Normal, clamp style mounting scope rings use hex head screws to mount to the flattop design Picatinny scope installation rails on rifles. These types of scope mounts use a couple of different rings to support the optic, and are often made from 7075 T6 billet aluminum which are developed for long distance accuracy shooting. This type of scope install is wonderful for rifles which need a long lasting, sound mount which will not move no matter how much the scope is moved or abused.
Quick-Release Cantilever Optic Rings
These kinds of quick-release rifle scope mounts can be used to quickly connect and detach a scope from a rifle. If they all use a comparable style mount, a number of scopes can also be swapped out. The quick detach mount style is CNC machined from anodized 6061 T6 aluminum and the mounting levers connect nicely to a flat top type Picatinny rail. This permits the scope to be sighted in while on the rifle, taken off of the rifle, and remounted while keeping accuracy. These kinds of mounts come in beneficial for rifles which are hauled around a lot, to remove the scope glass from the rifle for protection, or for aiming systems which are utilized in between a number of rifles. An example of this mount type is the 30mm mount designed by the Vortex Optics manufacturer. It usually costs around $250 USD
Glass Tube Sealing and Gas Purging

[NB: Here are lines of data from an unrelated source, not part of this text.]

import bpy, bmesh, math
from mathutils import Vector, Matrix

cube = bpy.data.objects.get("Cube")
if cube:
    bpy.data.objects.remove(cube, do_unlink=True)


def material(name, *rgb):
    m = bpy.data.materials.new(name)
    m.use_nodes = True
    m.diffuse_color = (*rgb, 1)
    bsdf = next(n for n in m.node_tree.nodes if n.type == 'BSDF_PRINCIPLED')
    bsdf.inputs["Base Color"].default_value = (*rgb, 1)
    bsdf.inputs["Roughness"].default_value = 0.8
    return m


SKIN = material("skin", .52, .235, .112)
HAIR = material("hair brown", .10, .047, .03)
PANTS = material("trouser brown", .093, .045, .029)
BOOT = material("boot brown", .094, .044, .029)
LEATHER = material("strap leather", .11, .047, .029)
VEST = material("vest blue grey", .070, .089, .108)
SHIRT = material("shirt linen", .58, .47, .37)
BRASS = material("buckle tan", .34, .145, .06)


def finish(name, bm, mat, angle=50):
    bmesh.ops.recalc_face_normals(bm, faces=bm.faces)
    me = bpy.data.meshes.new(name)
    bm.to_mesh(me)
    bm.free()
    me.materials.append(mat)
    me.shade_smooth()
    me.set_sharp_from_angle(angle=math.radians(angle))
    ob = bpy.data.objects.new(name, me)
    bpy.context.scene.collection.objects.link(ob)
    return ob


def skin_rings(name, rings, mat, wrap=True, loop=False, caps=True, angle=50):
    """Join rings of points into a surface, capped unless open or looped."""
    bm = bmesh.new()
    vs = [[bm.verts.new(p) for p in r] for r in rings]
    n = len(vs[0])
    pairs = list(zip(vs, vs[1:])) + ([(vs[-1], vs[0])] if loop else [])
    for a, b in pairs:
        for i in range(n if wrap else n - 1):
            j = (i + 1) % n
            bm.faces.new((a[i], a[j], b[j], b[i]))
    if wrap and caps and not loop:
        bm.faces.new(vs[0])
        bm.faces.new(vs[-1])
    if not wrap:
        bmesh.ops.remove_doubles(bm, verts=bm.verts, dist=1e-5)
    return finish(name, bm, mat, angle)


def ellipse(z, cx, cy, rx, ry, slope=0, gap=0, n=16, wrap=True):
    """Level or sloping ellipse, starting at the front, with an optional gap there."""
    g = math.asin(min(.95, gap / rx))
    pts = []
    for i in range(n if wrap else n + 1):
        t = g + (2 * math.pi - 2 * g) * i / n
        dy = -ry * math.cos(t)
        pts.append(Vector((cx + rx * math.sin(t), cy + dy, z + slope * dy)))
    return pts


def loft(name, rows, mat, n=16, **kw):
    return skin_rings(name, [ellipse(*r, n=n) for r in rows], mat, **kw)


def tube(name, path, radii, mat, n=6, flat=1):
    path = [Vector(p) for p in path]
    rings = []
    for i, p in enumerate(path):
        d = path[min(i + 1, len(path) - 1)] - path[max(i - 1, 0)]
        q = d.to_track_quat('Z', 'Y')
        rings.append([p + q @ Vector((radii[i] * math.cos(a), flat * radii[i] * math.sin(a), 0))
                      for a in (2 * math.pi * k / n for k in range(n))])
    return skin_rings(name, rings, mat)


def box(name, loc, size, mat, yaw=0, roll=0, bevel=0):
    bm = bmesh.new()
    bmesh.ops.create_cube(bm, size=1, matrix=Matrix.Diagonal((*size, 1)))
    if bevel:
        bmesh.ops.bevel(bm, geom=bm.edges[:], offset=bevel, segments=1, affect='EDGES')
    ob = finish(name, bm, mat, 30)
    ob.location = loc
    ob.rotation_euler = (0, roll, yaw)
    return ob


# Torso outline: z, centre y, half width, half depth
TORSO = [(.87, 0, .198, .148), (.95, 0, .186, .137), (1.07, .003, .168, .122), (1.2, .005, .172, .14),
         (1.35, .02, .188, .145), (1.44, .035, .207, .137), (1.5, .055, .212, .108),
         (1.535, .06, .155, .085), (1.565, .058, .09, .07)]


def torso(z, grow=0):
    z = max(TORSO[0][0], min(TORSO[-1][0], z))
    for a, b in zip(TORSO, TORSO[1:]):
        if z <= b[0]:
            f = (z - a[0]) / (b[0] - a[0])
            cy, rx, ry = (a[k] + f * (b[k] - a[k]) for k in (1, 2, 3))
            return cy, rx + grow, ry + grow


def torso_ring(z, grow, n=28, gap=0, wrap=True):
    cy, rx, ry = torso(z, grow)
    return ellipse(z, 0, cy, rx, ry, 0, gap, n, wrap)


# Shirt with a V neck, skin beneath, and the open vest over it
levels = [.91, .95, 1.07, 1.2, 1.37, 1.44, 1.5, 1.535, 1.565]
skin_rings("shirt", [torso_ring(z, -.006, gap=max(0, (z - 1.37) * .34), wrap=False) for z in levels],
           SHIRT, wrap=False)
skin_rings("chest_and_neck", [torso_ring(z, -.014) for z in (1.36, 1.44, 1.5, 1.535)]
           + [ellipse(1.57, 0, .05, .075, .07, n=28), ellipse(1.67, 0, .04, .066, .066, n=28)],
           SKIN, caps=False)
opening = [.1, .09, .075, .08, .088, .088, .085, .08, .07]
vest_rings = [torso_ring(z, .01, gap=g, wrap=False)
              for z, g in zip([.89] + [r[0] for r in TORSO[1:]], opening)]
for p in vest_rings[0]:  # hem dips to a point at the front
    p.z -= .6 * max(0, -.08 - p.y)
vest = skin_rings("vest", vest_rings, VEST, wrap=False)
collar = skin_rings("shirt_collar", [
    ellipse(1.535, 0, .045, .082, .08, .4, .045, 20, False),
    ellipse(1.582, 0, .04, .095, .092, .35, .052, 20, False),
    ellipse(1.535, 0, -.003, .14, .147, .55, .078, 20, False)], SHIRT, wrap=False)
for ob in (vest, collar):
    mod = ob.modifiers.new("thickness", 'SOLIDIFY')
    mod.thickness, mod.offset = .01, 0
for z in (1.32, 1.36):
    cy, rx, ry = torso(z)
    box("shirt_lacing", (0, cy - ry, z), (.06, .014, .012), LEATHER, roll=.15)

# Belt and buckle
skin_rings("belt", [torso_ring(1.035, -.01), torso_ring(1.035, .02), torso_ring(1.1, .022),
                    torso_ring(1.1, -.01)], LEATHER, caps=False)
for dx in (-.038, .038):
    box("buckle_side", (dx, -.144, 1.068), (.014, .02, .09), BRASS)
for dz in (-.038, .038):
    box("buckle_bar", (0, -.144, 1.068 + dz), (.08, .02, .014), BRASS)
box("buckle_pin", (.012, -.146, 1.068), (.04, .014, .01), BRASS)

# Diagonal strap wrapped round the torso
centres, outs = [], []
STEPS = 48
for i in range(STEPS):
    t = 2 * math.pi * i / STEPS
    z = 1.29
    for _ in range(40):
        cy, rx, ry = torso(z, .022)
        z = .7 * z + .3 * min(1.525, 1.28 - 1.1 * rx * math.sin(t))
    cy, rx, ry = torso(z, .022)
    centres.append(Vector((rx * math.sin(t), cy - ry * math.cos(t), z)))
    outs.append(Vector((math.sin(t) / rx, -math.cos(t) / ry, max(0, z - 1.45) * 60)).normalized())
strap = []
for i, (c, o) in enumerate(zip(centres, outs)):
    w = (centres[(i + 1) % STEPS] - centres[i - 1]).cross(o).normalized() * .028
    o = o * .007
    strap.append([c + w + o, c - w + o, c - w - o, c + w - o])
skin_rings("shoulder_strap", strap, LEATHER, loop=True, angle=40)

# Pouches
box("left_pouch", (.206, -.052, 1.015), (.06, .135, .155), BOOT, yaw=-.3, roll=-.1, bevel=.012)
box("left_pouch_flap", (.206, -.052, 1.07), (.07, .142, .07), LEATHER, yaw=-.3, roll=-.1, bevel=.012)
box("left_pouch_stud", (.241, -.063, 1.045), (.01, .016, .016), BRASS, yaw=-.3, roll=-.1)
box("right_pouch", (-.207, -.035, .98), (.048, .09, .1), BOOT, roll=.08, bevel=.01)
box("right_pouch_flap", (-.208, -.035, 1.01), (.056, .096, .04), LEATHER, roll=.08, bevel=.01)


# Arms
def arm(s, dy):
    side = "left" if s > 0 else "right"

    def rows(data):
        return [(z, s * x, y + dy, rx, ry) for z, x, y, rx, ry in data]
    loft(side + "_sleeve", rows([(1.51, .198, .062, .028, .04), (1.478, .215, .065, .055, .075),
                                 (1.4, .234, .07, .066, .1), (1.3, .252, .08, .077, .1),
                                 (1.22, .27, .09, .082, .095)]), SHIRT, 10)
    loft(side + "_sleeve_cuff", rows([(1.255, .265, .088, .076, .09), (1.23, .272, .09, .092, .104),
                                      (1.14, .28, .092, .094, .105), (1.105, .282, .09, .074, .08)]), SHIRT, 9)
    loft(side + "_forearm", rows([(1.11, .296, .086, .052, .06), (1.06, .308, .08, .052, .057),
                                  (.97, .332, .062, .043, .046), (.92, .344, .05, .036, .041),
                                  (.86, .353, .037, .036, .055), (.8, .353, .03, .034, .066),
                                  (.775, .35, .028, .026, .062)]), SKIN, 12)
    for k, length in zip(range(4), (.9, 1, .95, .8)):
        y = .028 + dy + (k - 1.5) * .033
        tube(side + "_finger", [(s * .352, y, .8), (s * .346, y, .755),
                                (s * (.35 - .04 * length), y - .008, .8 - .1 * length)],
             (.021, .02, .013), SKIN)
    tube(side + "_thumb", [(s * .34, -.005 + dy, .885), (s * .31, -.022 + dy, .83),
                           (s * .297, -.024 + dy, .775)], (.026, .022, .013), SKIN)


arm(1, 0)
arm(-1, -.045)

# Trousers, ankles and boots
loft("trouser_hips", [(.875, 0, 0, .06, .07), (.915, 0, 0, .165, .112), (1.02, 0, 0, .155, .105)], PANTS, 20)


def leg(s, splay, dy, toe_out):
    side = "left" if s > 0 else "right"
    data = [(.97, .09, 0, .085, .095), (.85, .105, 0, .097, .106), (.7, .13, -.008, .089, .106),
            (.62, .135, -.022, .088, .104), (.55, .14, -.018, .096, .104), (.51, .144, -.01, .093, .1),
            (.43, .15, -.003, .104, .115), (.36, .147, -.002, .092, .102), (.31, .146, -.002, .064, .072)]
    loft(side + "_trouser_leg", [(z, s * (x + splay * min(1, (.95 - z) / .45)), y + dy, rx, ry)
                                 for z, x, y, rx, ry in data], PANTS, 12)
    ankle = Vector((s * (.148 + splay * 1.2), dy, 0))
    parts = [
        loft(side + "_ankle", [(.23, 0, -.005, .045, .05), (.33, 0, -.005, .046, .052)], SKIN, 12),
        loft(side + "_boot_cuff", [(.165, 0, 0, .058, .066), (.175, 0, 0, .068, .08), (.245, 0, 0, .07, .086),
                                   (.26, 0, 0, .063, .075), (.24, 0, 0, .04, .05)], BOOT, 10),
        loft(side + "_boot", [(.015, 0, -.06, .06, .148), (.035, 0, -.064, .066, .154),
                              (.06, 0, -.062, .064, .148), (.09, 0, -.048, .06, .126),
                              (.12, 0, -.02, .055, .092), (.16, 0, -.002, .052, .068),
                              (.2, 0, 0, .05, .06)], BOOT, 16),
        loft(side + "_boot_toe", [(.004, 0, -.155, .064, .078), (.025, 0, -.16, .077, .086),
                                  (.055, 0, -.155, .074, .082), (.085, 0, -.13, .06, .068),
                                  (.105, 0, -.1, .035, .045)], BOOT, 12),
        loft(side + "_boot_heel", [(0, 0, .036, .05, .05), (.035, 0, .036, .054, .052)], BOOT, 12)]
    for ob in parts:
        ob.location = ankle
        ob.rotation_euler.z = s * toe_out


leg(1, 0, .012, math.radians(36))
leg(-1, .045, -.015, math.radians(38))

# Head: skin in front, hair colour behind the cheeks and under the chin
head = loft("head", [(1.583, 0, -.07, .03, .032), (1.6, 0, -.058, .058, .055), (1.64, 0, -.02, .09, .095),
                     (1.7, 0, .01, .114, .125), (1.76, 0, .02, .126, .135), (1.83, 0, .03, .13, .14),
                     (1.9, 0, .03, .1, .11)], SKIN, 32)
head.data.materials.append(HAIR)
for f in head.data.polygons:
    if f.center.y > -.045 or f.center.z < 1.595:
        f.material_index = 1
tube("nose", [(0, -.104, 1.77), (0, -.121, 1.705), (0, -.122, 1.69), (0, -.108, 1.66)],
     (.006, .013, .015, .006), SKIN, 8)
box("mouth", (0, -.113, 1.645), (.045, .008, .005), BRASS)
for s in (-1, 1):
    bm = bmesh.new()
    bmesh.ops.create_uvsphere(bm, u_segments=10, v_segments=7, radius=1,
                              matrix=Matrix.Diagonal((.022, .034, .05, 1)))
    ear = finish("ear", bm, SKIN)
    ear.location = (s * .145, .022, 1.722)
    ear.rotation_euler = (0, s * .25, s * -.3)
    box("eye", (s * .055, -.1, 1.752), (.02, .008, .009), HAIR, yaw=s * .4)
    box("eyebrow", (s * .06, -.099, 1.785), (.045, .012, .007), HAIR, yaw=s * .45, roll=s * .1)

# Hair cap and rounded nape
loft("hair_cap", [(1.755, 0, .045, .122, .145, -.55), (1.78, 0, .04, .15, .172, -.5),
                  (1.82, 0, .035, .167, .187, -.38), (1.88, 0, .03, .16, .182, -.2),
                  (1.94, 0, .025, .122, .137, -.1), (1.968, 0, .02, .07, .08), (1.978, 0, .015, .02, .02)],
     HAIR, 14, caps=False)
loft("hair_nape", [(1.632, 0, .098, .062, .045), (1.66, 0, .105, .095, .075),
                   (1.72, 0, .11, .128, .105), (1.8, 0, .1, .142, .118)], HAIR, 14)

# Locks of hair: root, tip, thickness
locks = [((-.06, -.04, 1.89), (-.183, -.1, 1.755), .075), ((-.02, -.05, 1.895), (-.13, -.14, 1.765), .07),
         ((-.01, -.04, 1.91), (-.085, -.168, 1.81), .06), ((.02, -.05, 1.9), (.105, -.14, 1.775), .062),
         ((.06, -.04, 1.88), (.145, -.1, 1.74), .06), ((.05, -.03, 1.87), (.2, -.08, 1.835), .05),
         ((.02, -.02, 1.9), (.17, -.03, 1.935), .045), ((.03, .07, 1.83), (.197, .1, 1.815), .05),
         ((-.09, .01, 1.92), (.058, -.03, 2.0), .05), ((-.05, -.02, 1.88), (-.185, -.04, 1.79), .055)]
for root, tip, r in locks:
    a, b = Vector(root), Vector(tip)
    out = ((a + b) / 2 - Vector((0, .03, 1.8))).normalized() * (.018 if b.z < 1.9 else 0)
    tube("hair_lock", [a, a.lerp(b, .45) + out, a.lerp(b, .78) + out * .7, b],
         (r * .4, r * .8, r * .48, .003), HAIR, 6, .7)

Wetness inside your rifle optic can destroy a day of shooting and your costly optic by bringing about fogging and producing residue inside of the scope tube. The majority of scopes avoid moisture from entering the scope tube with a system of sealing O-rings which are waterproof.
Details on Glass Tube Gas Purging
Another component of avoiding the buildup of wetness inside of the rifle scope tube is filling the tube with a gas like nitrogen. Since this space is already occupied by the gas, the scope is less affected by temperature shifts and pressure distinctions from the outdoor environment which might possibly allow water vapor to leak in around the seals to fill the vacuum which would otherwise exist. These are good qualities of a good rifle scope to seek out.